Instructions to follow. Check every line of the material for the word "block". Copy those that have it.

Records for this task.
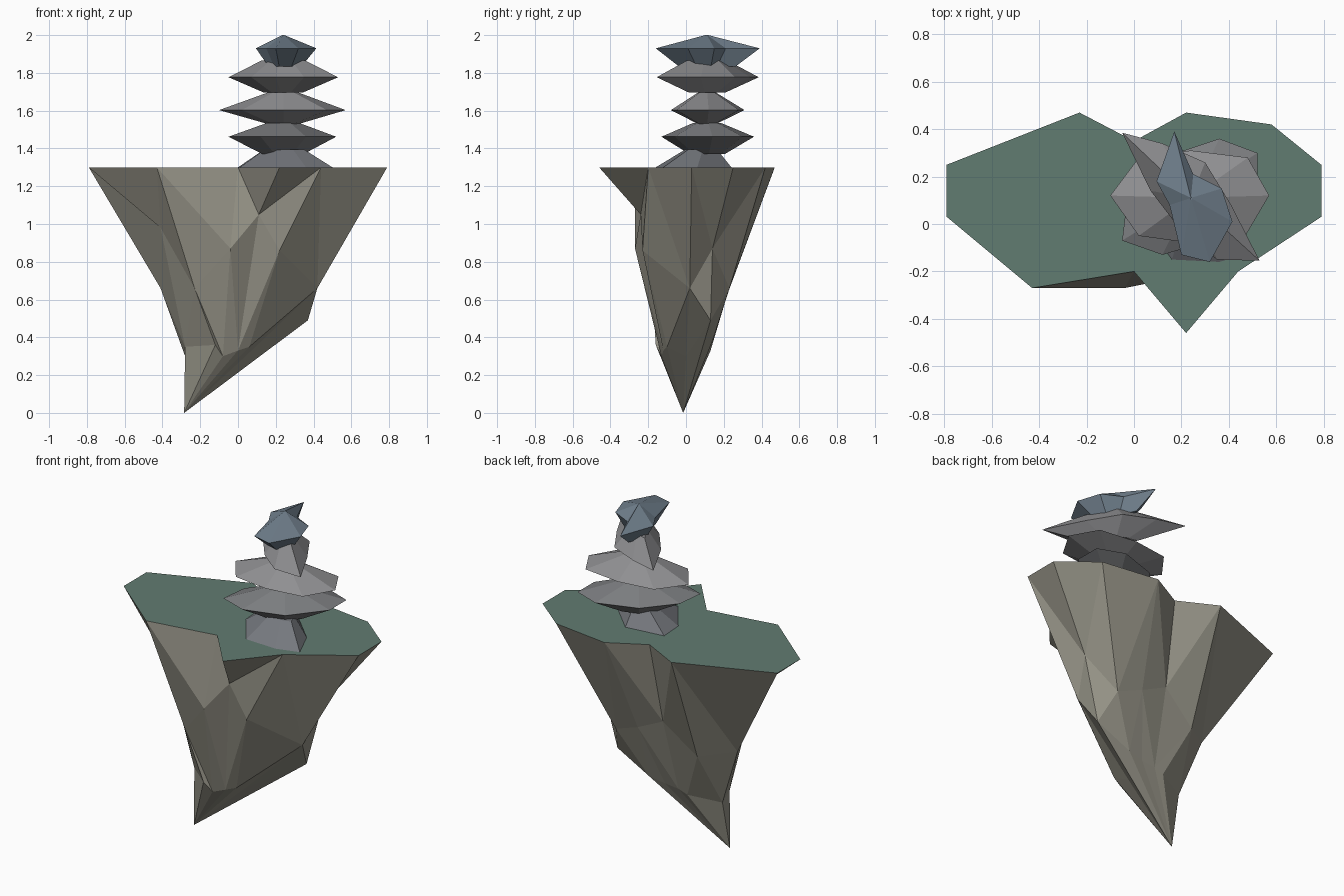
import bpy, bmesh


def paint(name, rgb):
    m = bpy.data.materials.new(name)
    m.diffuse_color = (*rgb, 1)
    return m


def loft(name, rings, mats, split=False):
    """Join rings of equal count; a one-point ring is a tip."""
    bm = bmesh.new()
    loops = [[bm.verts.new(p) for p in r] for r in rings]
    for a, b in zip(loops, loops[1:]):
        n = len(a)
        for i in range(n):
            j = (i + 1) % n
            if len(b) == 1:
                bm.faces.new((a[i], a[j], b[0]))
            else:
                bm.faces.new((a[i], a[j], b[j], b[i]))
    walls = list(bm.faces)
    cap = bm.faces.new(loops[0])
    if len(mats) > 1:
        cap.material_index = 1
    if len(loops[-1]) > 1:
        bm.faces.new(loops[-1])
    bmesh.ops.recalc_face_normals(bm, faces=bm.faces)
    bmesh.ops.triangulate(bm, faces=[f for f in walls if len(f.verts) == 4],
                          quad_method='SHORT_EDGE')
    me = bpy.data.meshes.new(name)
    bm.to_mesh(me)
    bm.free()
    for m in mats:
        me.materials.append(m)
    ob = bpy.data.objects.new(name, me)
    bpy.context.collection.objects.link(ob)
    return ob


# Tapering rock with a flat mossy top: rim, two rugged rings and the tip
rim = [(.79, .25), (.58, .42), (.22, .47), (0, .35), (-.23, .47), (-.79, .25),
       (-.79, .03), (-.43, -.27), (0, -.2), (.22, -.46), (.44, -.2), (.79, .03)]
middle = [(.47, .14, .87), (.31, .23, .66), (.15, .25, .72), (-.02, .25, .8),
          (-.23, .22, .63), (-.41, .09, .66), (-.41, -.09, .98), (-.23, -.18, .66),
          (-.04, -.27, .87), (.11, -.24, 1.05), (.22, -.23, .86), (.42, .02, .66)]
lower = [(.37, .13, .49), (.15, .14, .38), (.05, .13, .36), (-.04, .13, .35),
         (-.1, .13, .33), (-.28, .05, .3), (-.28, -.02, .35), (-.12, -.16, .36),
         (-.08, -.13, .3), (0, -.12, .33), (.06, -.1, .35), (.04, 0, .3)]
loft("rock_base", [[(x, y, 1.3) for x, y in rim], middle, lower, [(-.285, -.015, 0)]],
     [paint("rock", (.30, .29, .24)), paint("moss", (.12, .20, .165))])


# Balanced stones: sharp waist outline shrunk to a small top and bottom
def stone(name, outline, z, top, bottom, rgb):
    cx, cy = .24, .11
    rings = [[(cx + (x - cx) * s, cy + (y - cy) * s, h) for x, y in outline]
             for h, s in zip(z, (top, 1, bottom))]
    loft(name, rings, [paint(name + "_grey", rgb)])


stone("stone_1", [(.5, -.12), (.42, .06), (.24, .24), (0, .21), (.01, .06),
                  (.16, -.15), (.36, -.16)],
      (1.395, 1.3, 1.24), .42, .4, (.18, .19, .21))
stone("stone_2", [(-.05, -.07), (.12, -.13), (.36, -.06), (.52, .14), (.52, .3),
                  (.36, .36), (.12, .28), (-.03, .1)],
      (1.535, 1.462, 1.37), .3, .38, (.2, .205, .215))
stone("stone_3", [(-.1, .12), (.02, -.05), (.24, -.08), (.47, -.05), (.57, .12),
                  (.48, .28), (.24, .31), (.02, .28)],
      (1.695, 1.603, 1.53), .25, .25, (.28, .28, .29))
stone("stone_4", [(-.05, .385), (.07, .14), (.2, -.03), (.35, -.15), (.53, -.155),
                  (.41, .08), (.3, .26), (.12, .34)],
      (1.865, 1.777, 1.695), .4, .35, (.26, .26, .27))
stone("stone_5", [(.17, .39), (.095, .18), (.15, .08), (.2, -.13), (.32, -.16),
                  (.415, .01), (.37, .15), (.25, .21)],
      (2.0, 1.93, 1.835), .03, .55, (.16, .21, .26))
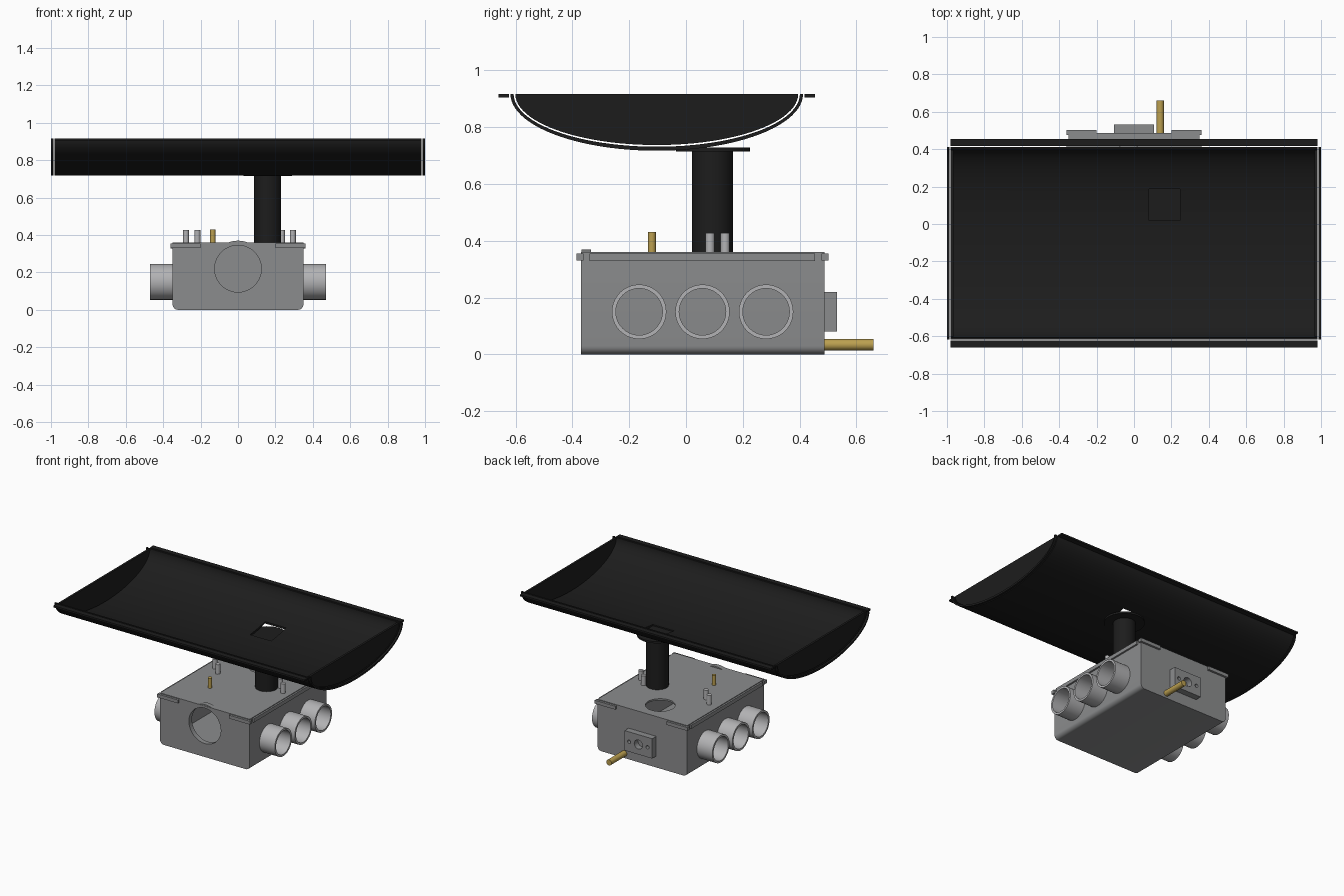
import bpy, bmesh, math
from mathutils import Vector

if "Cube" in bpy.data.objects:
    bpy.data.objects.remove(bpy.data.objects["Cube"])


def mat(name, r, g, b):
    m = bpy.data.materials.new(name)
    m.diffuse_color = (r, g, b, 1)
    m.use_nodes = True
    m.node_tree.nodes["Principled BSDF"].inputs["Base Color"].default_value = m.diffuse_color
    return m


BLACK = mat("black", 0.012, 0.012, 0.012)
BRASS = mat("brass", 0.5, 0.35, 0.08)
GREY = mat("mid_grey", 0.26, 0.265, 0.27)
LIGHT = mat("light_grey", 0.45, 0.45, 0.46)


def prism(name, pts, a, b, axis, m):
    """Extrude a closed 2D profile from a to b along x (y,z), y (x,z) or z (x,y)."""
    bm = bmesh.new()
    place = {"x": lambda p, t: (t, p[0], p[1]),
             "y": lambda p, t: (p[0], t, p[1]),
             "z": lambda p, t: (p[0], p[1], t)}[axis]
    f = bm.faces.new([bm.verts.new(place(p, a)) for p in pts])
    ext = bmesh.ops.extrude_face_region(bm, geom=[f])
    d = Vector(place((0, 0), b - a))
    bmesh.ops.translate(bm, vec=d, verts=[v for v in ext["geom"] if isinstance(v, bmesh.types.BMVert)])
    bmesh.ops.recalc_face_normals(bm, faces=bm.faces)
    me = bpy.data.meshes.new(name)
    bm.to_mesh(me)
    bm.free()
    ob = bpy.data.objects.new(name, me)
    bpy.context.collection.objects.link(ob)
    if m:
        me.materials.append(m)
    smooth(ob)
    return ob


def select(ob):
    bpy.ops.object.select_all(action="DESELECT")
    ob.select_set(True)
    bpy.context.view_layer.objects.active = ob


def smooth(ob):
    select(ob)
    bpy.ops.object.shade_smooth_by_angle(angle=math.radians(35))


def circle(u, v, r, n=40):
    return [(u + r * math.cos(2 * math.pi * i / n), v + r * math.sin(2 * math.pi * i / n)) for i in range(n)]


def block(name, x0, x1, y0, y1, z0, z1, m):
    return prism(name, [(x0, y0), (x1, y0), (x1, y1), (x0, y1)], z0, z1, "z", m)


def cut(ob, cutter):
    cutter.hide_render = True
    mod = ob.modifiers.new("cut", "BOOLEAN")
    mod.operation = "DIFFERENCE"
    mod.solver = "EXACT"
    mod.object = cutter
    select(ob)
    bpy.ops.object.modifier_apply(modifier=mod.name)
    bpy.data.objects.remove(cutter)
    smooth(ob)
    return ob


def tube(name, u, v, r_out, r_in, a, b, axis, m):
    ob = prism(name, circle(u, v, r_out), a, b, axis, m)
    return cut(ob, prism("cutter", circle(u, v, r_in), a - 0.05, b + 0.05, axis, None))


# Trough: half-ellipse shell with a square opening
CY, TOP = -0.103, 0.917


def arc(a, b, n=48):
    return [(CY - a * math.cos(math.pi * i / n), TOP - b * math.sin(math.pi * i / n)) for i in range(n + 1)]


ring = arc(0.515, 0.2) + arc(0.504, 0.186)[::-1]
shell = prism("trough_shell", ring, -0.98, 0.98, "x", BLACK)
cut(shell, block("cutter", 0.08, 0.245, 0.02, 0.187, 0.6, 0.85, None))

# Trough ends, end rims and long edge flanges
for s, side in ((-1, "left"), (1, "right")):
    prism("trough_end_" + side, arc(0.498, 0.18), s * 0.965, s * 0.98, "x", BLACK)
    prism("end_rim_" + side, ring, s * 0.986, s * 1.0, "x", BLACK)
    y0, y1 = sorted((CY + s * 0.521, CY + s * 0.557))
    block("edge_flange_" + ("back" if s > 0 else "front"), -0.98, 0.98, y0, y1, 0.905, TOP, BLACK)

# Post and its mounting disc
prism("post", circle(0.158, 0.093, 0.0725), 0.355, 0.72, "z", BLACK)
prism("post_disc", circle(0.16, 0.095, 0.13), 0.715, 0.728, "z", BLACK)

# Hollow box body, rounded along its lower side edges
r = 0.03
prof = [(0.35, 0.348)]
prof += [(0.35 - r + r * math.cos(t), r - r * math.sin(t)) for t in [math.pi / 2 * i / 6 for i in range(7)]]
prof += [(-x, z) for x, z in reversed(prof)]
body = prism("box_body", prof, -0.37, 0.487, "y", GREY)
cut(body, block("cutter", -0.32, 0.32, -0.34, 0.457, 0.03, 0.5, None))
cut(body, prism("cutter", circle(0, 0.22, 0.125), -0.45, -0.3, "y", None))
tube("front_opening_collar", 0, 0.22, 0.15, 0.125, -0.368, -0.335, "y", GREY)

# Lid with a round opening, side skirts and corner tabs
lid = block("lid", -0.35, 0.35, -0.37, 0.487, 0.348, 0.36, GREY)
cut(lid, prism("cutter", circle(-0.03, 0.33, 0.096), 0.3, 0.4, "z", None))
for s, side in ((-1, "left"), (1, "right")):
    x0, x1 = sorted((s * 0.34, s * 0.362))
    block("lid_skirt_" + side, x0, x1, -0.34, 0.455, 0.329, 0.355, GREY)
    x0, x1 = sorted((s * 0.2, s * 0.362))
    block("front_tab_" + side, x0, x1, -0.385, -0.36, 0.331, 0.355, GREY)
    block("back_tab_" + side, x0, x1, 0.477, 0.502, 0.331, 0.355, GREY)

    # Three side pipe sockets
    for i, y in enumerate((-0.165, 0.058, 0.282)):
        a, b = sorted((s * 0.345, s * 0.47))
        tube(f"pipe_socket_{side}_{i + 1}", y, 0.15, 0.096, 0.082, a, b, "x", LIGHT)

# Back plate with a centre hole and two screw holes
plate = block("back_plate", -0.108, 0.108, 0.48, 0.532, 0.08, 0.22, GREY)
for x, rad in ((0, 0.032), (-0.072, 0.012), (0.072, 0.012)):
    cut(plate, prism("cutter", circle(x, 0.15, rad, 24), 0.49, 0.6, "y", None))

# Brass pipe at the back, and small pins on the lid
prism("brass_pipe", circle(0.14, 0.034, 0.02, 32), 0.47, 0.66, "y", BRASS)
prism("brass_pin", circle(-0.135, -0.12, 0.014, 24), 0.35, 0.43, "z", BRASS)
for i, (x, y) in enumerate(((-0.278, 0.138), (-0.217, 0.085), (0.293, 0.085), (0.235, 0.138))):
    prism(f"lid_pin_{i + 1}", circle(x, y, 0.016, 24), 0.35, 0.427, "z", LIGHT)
* * *
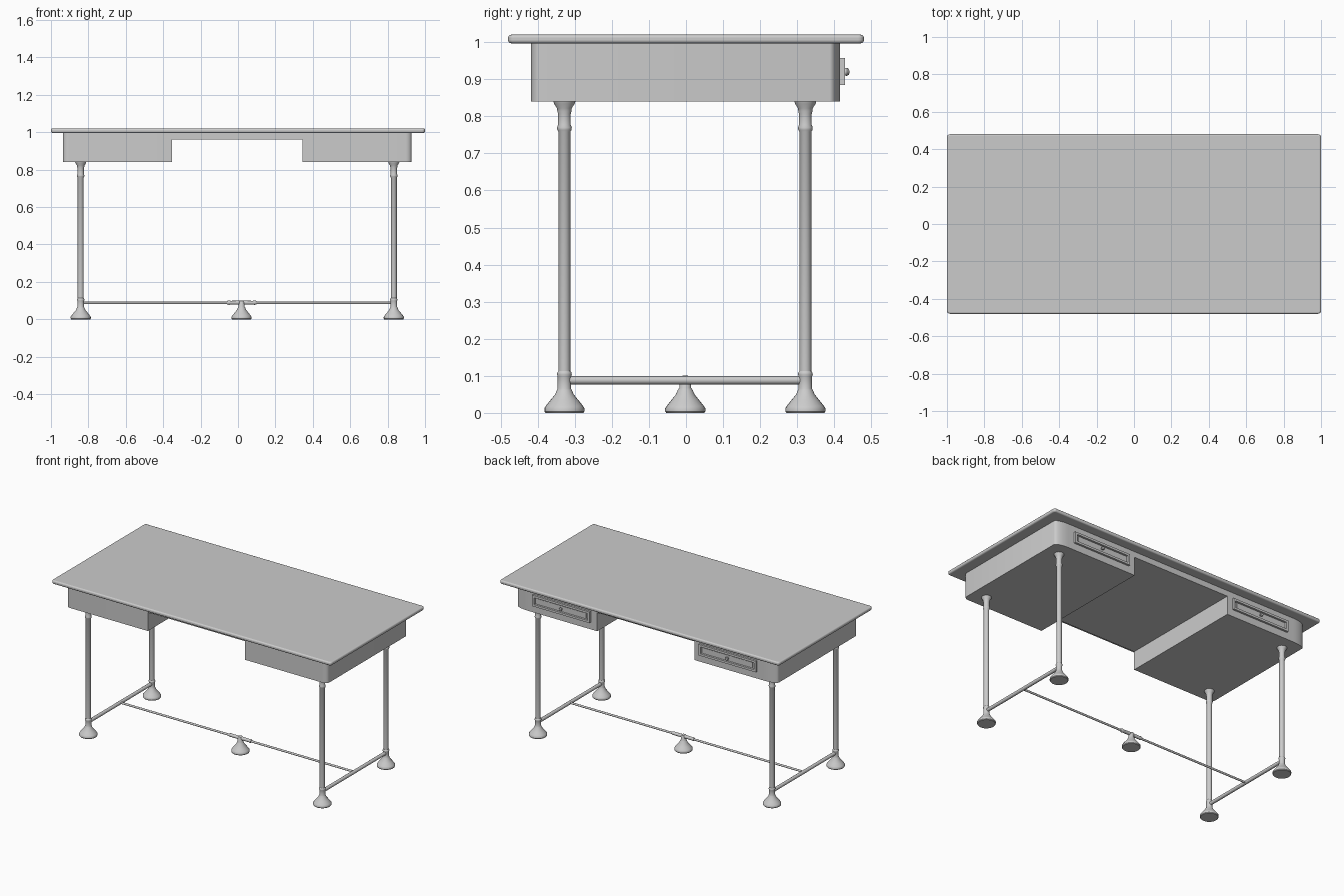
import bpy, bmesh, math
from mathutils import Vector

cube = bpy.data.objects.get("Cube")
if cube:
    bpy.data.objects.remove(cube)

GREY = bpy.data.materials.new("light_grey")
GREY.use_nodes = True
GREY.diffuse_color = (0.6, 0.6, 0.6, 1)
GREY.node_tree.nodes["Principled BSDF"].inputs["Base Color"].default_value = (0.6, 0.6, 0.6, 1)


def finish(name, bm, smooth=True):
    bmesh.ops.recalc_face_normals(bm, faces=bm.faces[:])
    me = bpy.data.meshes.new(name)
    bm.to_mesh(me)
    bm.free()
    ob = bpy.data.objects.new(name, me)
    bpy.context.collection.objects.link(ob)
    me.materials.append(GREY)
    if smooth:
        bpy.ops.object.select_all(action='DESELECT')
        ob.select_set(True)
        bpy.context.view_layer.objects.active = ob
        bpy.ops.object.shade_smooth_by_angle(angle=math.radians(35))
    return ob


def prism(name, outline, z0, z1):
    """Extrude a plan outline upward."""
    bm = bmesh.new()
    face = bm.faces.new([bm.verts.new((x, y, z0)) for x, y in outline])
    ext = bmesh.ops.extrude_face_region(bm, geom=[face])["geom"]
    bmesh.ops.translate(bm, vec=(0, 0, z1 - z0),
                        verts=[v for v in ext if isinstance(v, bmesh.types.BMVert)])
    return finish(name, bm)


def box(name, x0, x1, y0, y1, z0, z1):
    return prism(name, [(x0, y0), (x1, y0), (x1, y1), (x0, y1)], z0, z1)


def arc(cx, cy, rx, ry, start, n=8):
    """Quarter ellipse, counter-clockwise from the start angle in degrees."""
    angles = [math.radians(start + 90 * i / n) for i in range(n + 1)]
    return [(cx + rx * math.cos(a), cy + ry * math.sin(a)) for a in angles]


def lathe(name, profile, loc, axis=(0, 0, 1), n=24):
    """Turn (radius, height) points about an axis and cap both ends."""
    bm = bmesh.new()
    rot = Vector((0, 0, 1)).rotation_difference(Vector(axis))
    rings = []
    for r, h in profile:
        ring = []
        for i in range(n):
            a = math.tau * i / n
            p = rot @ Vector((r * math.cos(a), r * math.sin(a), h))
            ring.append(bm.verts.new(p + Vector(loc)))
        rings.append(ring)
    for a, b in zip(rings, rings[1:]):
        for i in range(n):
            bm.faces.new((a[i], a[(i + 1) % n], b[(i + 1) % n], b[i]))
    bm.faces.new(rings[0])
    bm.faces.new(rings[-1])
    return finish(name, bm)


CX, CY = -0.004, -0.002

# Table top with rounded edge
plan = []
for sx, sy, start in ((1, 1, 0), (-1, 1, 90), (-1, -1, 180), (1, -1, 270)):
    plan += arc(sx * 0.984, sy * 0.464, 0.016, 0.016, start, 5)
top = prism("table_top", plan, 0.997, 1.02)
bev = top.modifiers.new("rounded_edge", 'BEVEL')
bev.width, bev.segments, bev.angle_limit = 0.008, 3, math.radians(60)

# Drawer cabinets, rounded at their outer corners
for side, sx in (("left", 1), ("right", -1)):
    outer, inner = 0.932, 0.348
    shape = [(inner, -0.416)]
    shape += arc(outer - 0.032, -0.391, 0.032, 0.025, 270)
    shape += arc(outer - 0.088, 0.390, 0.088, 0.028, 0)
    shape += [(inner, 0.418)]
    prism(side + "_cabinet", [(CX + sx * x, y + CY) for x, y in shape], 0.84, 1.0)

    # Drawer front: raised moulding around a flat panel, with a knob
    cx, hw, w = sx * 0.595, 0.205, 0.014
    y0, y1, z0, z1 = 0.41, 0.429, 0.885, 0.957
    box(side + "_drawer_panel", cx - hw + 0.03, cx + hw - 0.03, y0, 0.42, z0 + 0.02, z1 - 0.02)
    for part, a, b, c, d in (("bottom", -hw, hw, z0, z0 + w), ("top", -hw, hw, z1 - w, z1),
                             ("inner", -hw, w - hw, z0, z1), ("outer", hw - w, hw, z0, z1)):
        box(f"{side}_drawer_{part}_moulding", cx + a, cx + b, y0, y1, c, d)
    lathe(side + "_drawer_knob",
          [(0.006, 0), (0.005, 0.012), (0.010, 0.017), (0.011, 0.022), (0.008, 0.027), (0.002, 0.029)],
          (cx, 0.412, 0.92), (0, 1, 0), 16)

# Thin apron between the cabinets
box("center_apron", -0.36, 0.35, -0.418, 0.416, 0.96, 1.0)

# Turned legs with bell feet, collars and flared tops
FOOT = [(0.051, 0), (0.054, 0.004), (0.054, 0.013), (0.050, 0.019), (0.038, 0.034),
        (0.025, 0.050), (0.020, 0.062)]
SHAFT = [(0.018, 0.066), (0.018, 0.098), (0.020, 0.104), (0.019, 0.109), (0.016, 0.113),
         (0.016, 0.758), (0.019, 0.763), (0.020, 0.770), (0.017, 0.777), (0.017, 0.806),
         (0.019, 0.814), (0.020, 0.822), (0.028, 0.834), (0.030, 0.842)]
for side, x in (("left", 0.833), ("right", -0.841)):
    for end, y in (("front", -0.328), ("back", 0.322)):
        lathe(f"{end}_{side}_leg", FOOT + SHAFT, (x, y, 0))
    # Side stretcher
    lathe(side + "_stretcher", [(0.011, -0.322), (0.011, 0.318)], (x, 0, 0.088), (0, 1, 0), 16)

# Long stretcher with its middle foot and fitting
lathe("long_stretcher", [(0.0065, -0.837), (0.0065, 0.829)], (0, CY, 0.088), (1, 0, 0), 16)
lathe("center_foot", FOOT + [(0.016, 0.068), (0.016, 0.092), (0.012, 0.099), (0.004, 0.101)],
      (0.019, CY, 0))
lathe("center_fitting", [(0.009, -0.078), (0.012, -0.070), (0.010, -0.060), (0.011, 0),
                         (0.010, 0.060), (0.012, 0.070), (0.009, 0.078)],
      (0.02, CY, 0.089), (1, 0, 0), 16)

Your response.
def block(name, x0, x1, y0, y1, z0, z1, m):
cut(shell, block("cutter", 0.08, 0.245, 0.02, 0.187, 0.6, 0.85, None))
    block("edge_flange_" + ("back" if s > 0 else "front"), -0.98, 0.98, y0, y1, 0.905, TOP, BLACK)
cut(body, block("cutter", -0.32, 0.32, -0.34, 0.457, 0.03, 0.5, None))
lid = block("lid", -0.35, 0.35, -0.37, 0.487, 0.348, 0.36, GREY)
    block("lid_skirt_" + side, x0, x1, -0.34, 0.455, 0.329, 0.355, GREY)
    block("front_tab_" + side, x0, x1, -0.385, -0.36, 0.331, 0.355, GREY)
    block("back_tab_" + side, x0, x1, 0.477, 0.502, 0.331, 0.355, GREY)
plate = block("back_plate", -0.108, 0.108, 0.48, 0.532, 0.08, 0.22, GREY)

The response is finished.